With two glasses of Marsanne, a bottle of Spatburgunder (€52) ("a match for any burgundy", says McArdle, and he's right), sparkling water and coffee, our bill comes to €161.20 before service. (We were not charged for the extra starter or for the cheese supplement.) McDonagh has hit his stride at Brioche, no doubt about it.
On a budget
Brioche serves lunch from Thursday to Saturday; one course costs €15.
On a blowout
The seven-course tasting menu with matching wines is €100. For that you'll get a comprehensive run-through of Gavin McDonagh's repertoire of contemporary Irish cooking: quality ingredients plus some cheffy panache.
The high point
Confident food and service, and a great buzz in the room on a Tuesday night.
The low point
The student bedsit art on the walls - a missed opportunity. ("Like something your brother would have bought you in the Dandelion market for Christmas in 1976", says my guest.)
8/10 value for money
Whispers from the gastronomicon
Entries are now open to producers across Ireland for this year's Blas na hÉireann Irish Food Awards, now in their 9th year.

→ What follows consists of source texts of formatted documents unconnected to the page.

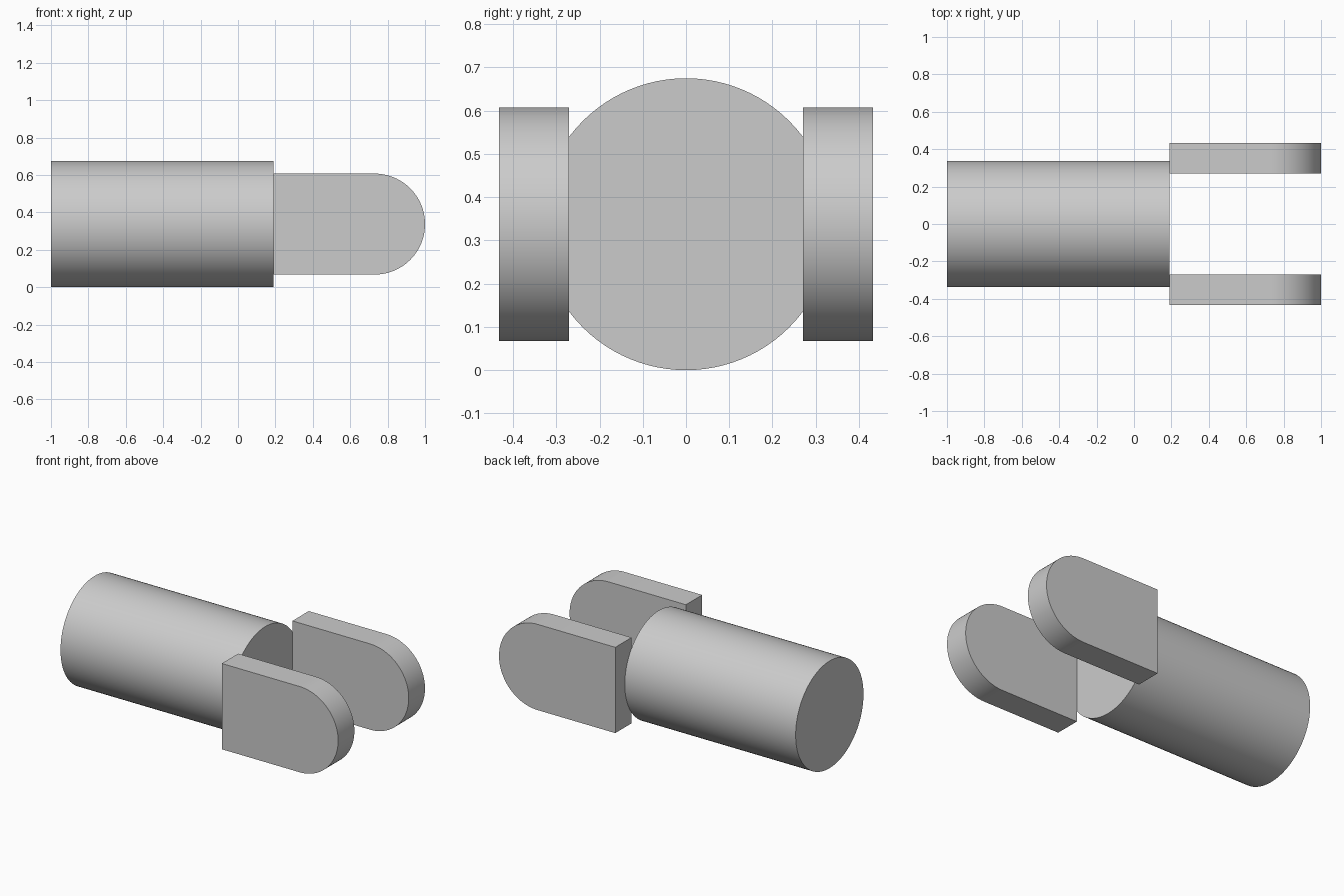
import bpy, bmesh
from math import pi, sin, cos, radians

cube = bpy.data.objects.get("Cube")
if cube:
    bpy.data.objects.remove(cube, do_unlink=True)

RADIUS = 0.3375      # shaft radius, also the axis height
JOINT_X = 0.19       # where the shaft ends and the prongs begin
TIP_RADIUS = 0.27    # rounded prong end

grey = bpy.data.materials.new("plain grey")
grey.use_nodes = True
color = (0.6, 0.6, 0.6, 1)
grey.diffuse_color = color
grey.node_tree.nodes["Principled BSDF"].inputs["Base Color"].default_value = color


def extrude_profile(name, points, offset):
    """Make a closed solid by pushing a flat outline along an offset."""
    bm = bmesh.new()
    face = bm.faces.new([bm.verts.new(p) for p in points])
    result = bmesh.ops.extrude_face_region(bm, geom=[face], use_keep_orig=True)
    moved = [v for v in result["geom"] if isinstance(v, bmesh.types.BMVert)]
    bmesh.ops.translate(bm, verts=moved, vec=offset)
    bmesh.ops.recalc_face_normals(bm, faces=bm.faces)
    mesh = bpy.data.meshes.new(name)
    bm.to_mesh(mesh)
    bm.free()
    mesh.materials.append(grey)
    obj = bpy.data.objects.new(name, mesh)
    bpy.context.collection.objects.link(obj)
    bpy.ops.object.select_all(action="DESELECT")
    obj.select_set(True)
    bpy.context.view_layer.objects.active = obj
    bpy.ops.object.shade_smooth_by_angle(angle=radians(30))
    return obj


# Round shaft along x
SIDES = 96
circle = [(-1, RADIUS * cos(2 * pi * i / SIDES), RADIUS + RADIUS * sin(2 * pi * i / SIDES))
          for i in range(SIDES)]
extrude_profile("shaft", circle, (JOINT_X + 1, 0, 0))

# Two fork prongs: square at the joint, half-round at the tip
STEPS = 48
tip_x = 1 - TIP_RADIUS
arc = [(tip_x + TIP_RADIUS * cos(a), RADIUS + TIP_RADIUS * sin(a))
       for a in (-pi / 2 + pi * i / STEPS for i in range(STEPS + 1))]
outline = [(JOINT_X, RADIUS - TIP_RADIUS)] + arc + [(JOINT_X, RADIUS + TIP_RADIUS)]
for name, side in (("front_prong", -1), ("back_prong", 1)):
    extrude_profile(name, [(x, side * 0.27, z) for x, z in outline], (0, side * 0.162, 0))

Awards take place at the Dingle Food Festival in October and are the largest blind-tasted food awards on the island. Last year's winners include Sharon Greene from the Wild Irish Foragers and Preservers who won Best New Product 2015 for their Honeysuckle Shrub, and Cornude Popcorn was Best Food Start-Up and also won Gold for Pistachio Caramel Popcorn. Early bird entries close on April 30.